In 1981, Bill Lasky and a partner had a vision for a new form of health care.
Working as a regional manager for a nursing home company, he realized that a lot of the residents didn't need so much care and attention. So the two converted a house in Glendale, Wis., into a small group home for elderly people who needed some assistance but didn't require around-the-clock care. Almost 20 years later, that single-family residence has become
, the largest U.S. provider of assisted-living centers for frail and mentally impaired seniors.
Alterra, formerly known as Alternative Living Services, operates 369 assisted-living residences in 25 states that house around 16,000 residents. The company owns 77 of these, leases 179 and manages or owns equity stakes in the rest. Typically, assisted-living communities provide units that are similar to apartments, but with no kitchens, and a staff that helps people bathe, dress and take medicine. The units don't come cheap -- around $1,500 to $3,500 month -- but aren't as expensive as nursing homes. Alterra is also the country's largest operator of freestanding Alzheimer's care residences.
"They are the best-managed assisted-living provider, period," says Chris Bonavico, portfolio manager with
Transamerica Investment Services
, which is long Alterra. "And quality of management and service is a very rare thing in this industry."
Alterra's solid rep is reflected in its impressive revenue growth. In the first quarter, Alterra reported revenue of $83 million, up from $46 million in the same quarter a year ago. Last year, the company reported revenue of $244 million, up from $131 million in 1997. What's more, Bonavico says Alterra's facilities have high gross margins, around 40%.
But Alterra hasn't filled up its facilities as quickly as it had expected. And some investors find that scarier than a group therapy session with
When Alterra reported weaker-than-expected first-quarter results on May 5, its shares plummeted nearly 50%, to 11 7/8 from 22. It earned 24 cents a share, but the
analysts' consensus was 31 cents a share.

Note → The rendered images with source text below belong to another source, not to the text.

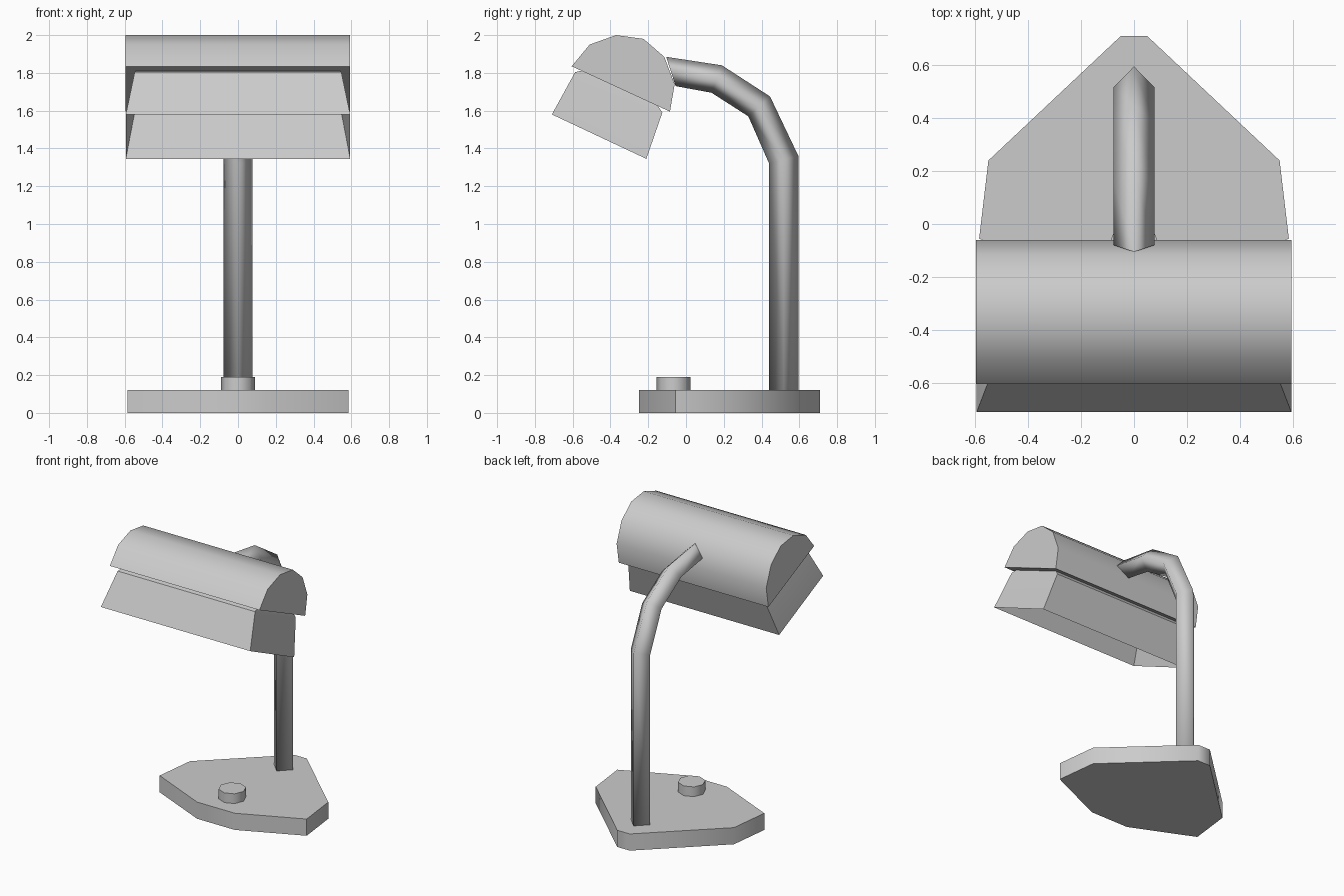
import bpy, bmesh, math

cube = bpy.data.objects.get("Cube")
if cube:
    bpy.data.objects.remove(cube, do_unlink=True)

# Single grey material
grey = bpy.data.materials.new("plain_grey")
grey.use_nodes = True
grey.diffuse_color = (0.6, 0.6, 0.6, 1)
grey.node_tree.nodes["Principled BSDF"].inputs["Base Color"].default_value = (0.6, 0.6, 0.6, 1)


def loft(name, rings, angle, cap_start=True, cap_end=True):
    """Skin equal-length closed rings, optionally capping both ends."""
    bm = bmesh.new()
    loops = [[bm.verts.new(p) for p in ring] for ring in rings]
    n = len(loops[0])
    for a, b in zip(loops, loops[1:]):
        for i in range(n):
            j = (i + 1) % n
            bm.faces.new((a[i], a[j], b[j], b[i]))
    if cap_start:
        bm.faces.new(loops[0])
    if cap_end:
        bm.faces.new(loops[-1])
    bmesh.ops.recalc_face_normals(bm, faces=bm.faces)
    mesh = bpy.data.meshes.new(name)
    bm.to_mesh(mesh)
    bm.free()
    mesh.materials.append(grey)
    obj = bpy.data.objects.new(name, mesh)
    bpy.context.collection.objects.link(obj)
    bpy.ops.object.select_all(action='DESELECT')
    bpy.context.view_layer.objects.active = obj
    obj.select_set(True)
    bpy.ops.object.shade_smooth_by_angle(angle=math.radians(angle))
    return obj


# Base plate: mirrored half outline, extruded upwards
half = [(0.05, 0.71), (0.55, 0.24), (0.585, -0.055), (0.15, -0.25)]
outline = half + [(-x, y) for x, y in reversed(half)]
loft("base", [[(x, y, z) for x, y in outline] for z in (0, 0.12)], 50)

# Switch button: low octagonal cylinder
octagon = [(0.09 * math.cos(k * math.pi / 4), 0.09 * math.sin(k * math.pi / 4) - 0.065)
           for k in range(8)]
loft("button", [[(x, y, z) for x, y in octagon] for z in (0.12, 0.19)], 50)

# Bent stem: four-sided tube, given by outer and inner (y, z) points of the bend
bend = [((0.595, 0.12), (0.44, 0.12)),
        ((0.595, 1.36), (0.44, 1.32)),
        ((0.445, 1.675), (0.33, 1.57)),
        ((0.19, 1.84), (0.135, 1.695)),
        ((-0.105, 1.885), (-0.055, 1.73))]
rings = []
for (oy, oz), (iy, iz) in bend:
    my, mz = (oy + iy) / 2, (oz + iz) / 2
    rings.append([(0, oy, oz), (0.077, my, mz), (0, iy, iz), (-0.077, my, mz)])
stem = loft("stem", rings, 100)

# Upper shade: rounded profile extruded sideways
hood = [(-0.605, 1.835), (-0.51, 1.95), (-0.37, 2.0), (-0.225, 1.98),
        (-0.115, 1.885), (-0.06, 1.74), (-0.085, 1.595)]
loft("upper_shade", [[(x, y, z) for y, z in hood] for x in (-0.596, 0.594)], 50)

# Lower shade: flared box, open at the bottom, tucked under the upper shade
sections = [(0.594, (-0.71, 1.58), (-0.21, 1.345)),
            (0.547, (-0.587, 1.804), (-0.125, 1.59)),
            (0.538, (-0.55, 1.812), (-0.15, 1.627))]
rings = [[(-w, *f), (w, *f), (w, *b), (-w, *b)] for w, f, b in sections]
loft("lower_shade", rings, 30, cap_start=False)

The company also warned that 1999 and 2000 earnings would be lower than expected. CEO Bill Lasky blamed the disappointing news on the company's decision to quicken buyouts of joint-venture partners, some which are experiencing operating losses. The stock closed Friday at 11 15/16, off 1/16.
Alterra officials couldn't be reached to comment.
But some analysts think the stock was beaten down too much, and at these levels they consider it undervalued. Alterra's price-to-earnings ratio is just under 11, well below the roughly 25 for its industry and about 35 for the
. What's more, the company trades just above its book value of $8.32 a share. Its price-to-sales ratio is 0.94. Value hunters look for stocks that trade less than one times sales.
"I think it's a tremendous value at this level," says Andrew MacPherson, an analyst with
Volpe Brown Whelan
who rates the stock a buy. Volpe has a price target of 32 on the stock and hasn't performed underwriting for Alterra.
Some insiders like the stock, too. On May 7, Alterra director Robert Haveman bought 75,000 shares for around $1 million.
Alterra also is making efforts to broaden its business. It wants to offer pharmaceuticals and medical equipment to its residents through a joint venture with institutional drug provider
"I think that's a huge opportunity," says MacPherson, who notes the plan is slowly rolling out. "The amount of money that flows through these facilities is enormous."
But its core business also offers plenty of opportunities. According to U.S. Census figures, the number of people over age 75 should increase by more than 24% to 16.3 million between 1990 and 2000. Because of this aging population, analysts say the assisted-living market will continue to experience 10% annual growth for the next 20 years.
"They're definitely headed in the right direction," says MacPherson.
Adds money manager Bonavico, "I just can't imagine it stays down here at five to six times cash flow."